How to Move on After Making a Mistake

One of our more accident-prone team members shares a little light-hearted (musical) advice on how to 'shake it off' and recognise 'what doesn't kill you makes you stronger'.

Regrets? I've Had a Few

But then again, too few to mention. The start of a new year is a good time to look back, assess triumphs, acknowledge mistakes and set goals for the year (or decade) ahead. Looking back, saying "I love you" at the end of a business call isn't all that bad is it, in the grand scheme of things? 

Maybe, deep down, I did love them, and just wanted to express this? At least I didn't lean into the issue and start ending all my calls this way. That's a rebranding I'm not ready for. But even the one slip up saw both Shame and Embarrassment coming to live in my house for a time, destroying any business credibility they could find there. And with that in mind, I offer you the same advice The Rolling Stones offered me: You Better Move On. 

Step 1: Everybody Hurts...Yes, Feel Awful - but Don't Overdo it 

Excluding sociopaths, the natural response to making a large mistake is a mixture of fear, stress and overwhelming embarrassment but don't allow yourself endless self-flagellation. Short of turning up at the wrong venue for your mum's funeral (that one will haunt me for a lifetime, trust me), this should last about 10-15 excruciating seconds. Use this time to check that the ground hasn't opened up to swallow you. After that, it should pass. Sometimes, for all sorts of reasons, it doesn't pass. Emotionally, we get stuck here. When this happens, abort! Get out and away from the situation - go for a run, with headphones on (if safe); talk to a friend; mow the lawn. Something, anything, to get away. Which brings me nicely to: 

Step 2: Oops I Did it Again... but Apply Some Perspective 

Ok, so your sister-in-law found you stuck, half-naked, in the most awkward yoga position (plow pose, before you ask). It's not the end of the world - although it felt like it at the time. So you accidently deleted a file, forgot to book a room for the meeting or left a huge typo in your report. Keep this in perspective. At absolute worst, it's a yellow card; it's not a straight red and a sending off. You may not be out of the woods yet, but at least you have the potential beginning of a great story to tell (If not me, I bet my sister-in-law dines out on that story every time I'm mentioned!) .

Step 3: Release Your Inner Disney and 'Let It Go' 

As with all things, there's going to be a consequence to your actions. And this is where you can be your own worst enemy - trapped in the cell of your own mind. Your dark side takes over, sending you to a state of agony and stressing you as much as it can (which, ironically, can cause future mistakes at a later date). In this instance, confront your own worse-case scenario head on, make peace with it and then - finally - move on. You'll quickly file that worse-case scenario under "Probably Won't Happen." 

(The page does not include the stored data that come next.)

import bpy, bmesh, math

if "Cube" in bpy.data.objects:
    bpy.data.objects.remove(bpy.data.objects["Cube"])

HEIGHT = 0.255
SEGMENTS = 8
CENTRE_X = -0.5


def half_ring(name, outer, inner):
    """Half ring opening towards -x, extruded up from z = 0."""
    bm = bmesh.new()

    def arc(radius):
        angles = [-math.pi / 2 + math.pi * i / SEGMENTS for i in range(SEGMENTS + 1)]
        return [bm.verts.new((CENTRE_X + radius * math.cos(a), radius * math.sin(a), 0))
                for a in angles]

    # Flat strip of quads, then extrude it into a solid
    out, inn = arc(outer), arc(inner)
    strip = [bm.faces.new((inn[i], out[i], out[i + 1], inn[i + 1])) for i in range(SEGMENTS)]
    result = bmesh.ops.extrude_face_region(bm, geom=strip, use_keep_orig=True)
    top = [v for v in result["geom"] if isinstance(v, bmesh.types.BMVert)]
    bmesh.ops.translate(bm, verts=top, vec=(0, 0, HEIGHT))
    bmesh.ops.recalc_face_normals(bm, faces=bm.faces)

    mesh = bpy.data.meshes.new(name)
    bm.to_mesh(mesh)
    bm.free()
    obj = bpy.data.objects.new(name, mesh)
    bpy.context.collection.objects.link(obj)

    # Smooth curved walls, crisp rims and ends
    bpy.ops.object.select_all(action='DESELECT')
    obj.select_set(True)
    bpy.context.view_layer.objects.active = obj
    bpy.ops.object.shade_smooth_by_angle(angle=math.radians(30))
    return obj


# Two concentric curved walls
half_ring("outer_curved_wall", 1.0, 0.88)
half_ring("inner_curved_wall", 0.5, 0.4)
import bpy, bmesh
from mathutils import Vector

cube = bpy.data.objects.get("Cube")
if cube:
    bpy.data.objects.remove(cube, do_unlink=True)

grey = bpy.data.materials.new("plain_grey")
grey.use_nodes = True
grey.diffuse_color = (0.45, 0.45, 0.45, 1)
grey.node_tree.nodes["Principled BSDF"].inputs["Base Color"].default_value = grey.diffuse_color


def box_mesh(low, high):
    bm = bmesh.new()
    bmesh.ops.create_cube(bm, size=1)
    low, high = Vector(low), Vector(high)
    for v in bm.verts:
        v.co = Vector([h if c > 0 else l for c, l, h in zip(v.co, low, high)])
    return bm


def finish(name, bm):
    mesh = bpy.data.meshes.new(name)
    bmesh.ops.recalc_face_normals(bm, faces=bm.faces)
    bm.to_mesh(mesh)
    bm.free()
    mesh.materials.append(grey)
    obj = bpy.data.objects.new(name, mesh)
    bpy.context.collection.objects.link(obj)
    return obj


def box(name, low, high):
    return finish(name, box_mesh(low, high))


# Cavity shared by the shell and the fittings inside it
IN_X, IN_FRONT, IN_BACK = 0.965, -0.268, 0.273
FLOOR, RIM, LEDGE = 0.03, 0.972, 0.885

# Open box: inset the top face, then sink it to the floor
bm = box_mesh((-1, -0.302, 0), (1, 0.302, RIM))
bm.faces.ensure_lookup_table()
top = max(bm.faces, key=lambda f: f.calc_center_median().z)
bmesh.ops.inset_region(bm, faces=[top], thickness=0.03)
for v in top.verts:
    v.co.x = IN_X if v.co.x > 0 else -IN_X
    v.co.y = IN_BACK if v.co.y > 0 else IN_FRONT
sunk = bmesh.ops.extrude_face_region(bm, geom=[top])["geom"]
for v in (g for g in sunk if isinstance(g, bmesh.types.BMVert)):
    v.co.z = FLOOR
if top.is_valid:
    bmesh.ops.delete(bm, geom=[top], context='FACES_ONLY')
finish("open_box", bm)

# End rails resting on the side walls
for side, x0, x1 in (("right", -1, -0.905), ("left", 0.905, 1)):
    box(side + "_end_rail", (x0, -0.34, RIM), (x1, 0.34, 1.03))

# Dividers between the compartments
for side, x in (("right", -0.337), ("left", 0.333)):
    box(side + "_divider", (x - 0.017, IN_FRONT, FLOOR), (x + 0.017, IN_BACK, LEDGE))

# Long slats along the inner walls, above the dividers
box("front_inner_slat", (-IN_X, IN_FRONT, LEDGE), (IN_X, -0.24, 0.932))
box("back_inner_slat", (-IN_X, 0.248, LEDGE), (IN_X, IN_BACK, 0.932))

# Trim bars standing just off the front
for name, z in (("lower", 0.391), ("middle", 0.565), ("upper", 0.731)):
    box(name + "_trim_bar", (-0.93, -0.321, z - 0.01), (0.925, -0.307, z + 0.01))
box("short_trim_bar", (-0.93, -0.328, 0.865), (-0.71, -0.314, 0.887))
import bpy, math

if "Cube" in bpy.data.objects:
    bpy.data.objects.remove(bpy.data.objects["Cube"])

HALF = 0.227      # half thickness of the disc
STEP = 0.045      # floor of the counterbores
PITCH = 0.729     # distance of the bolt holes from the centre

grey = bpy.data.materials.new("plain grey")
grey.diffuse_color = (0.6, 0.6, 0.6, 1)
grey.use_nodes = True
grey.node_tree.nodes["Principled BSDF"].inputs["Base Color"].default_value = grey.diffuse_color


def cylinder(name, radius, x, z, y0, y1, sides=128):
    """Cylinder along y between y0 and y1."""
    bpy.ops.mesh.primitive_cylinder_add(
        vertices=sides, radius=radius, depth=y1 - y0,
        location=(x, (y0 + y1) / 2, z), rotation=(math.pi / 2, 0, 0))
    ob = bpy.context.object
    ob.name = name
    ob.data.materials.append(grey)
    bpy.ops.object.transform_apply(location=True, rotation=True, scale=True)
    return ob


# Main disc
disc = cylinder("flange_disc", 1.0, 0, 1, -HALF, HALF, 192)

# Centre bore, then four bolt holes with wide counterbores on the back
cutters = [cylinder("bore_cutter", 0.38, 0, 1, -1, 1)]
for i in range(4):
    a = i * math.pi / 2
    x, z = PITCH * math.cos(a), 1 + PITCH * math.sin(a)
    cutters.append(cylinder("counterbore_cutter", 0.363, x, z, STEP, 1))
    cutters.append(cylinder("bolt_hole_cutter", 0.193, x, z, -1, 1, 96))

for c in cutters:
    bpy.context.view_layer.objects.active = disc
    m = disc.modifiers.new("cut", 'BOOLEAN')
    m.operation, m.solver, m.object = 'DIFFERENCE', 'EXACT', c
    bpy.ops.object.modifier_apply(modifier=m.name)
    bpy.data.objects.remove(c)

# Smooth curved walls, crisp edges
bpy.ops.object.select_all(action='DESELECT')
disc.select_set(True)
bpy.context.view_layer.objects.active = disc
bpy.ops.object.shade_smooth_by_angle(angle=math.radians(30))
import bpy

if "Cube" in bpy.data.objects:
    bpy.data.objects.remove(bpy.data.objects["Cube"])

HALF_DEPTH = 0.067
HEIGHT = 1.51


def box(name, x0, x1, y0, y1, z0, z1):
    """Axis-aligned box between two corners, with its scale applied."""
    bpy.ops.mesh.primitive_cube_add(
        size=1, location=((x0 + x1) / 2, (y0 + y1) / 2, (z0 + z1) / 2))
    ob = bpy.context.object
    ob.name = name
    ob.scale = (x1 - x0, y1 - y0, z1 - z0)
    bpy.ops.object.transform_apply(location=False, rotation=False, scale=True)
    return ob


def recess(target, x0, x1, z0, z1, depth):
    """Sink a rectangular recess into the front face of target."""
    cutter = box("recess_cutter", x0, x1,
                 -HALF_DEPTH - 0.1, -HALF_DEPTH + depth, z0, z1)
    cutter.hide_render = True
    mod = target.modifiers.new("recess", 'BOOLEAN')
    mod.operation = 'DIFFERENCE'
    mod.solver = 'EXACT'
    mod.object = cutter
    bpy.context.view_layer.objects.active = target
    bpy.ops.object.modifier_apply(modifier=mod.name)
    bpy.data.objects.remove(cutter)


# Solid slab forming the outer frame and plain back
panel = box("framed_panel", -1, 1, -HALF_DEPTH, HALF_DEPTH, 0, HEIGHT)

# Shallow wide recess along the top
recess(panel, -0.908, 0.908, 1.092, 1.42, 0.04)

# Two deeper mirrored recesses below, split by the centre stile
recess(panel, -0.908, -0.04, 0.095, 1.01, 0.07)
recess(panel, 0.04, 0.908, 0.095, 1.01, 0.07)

Step 4: Sorry Seems to Be The Hardest Word - but Apologise for Real

This one really speaks for itself. Do it early and do it sincerely. Do NOT wait to get forced into doing this and definitely don't do the, "I really feel I should apologise" or "I'm sorry you feel I..." lines that the politicians go down. Sometimes - most times hopefully - it's enough. You 'fess up with no excuses. No long-winded explanations. Just owning it. No beating yourself up. 

Step 5: Can We Fix It? (Bob the Builder or not)...Yes You Can

Now the work begins to earn back the trust. Deliver on fixing it. And the best way? By constantly delivering good work your mild slip-up will soon be forgotten. The bottom line is this: one mistake does not define you or consign you to the scrapheap of work. Who remembers Akio Morita? His invention was a rice cooker and it was rubbish. He sold about 100 of them. And rightly so. They were rubbish. Akio apologised and went back to redesigning until he was happy with his product. Akio's company is called Sony. 

So, my point is this: we all mess up, we all fail. Reinvent yourself, move pass that mistake; you are not defined by one photograph. And of course, I love you! 

Bright Horizons Content Team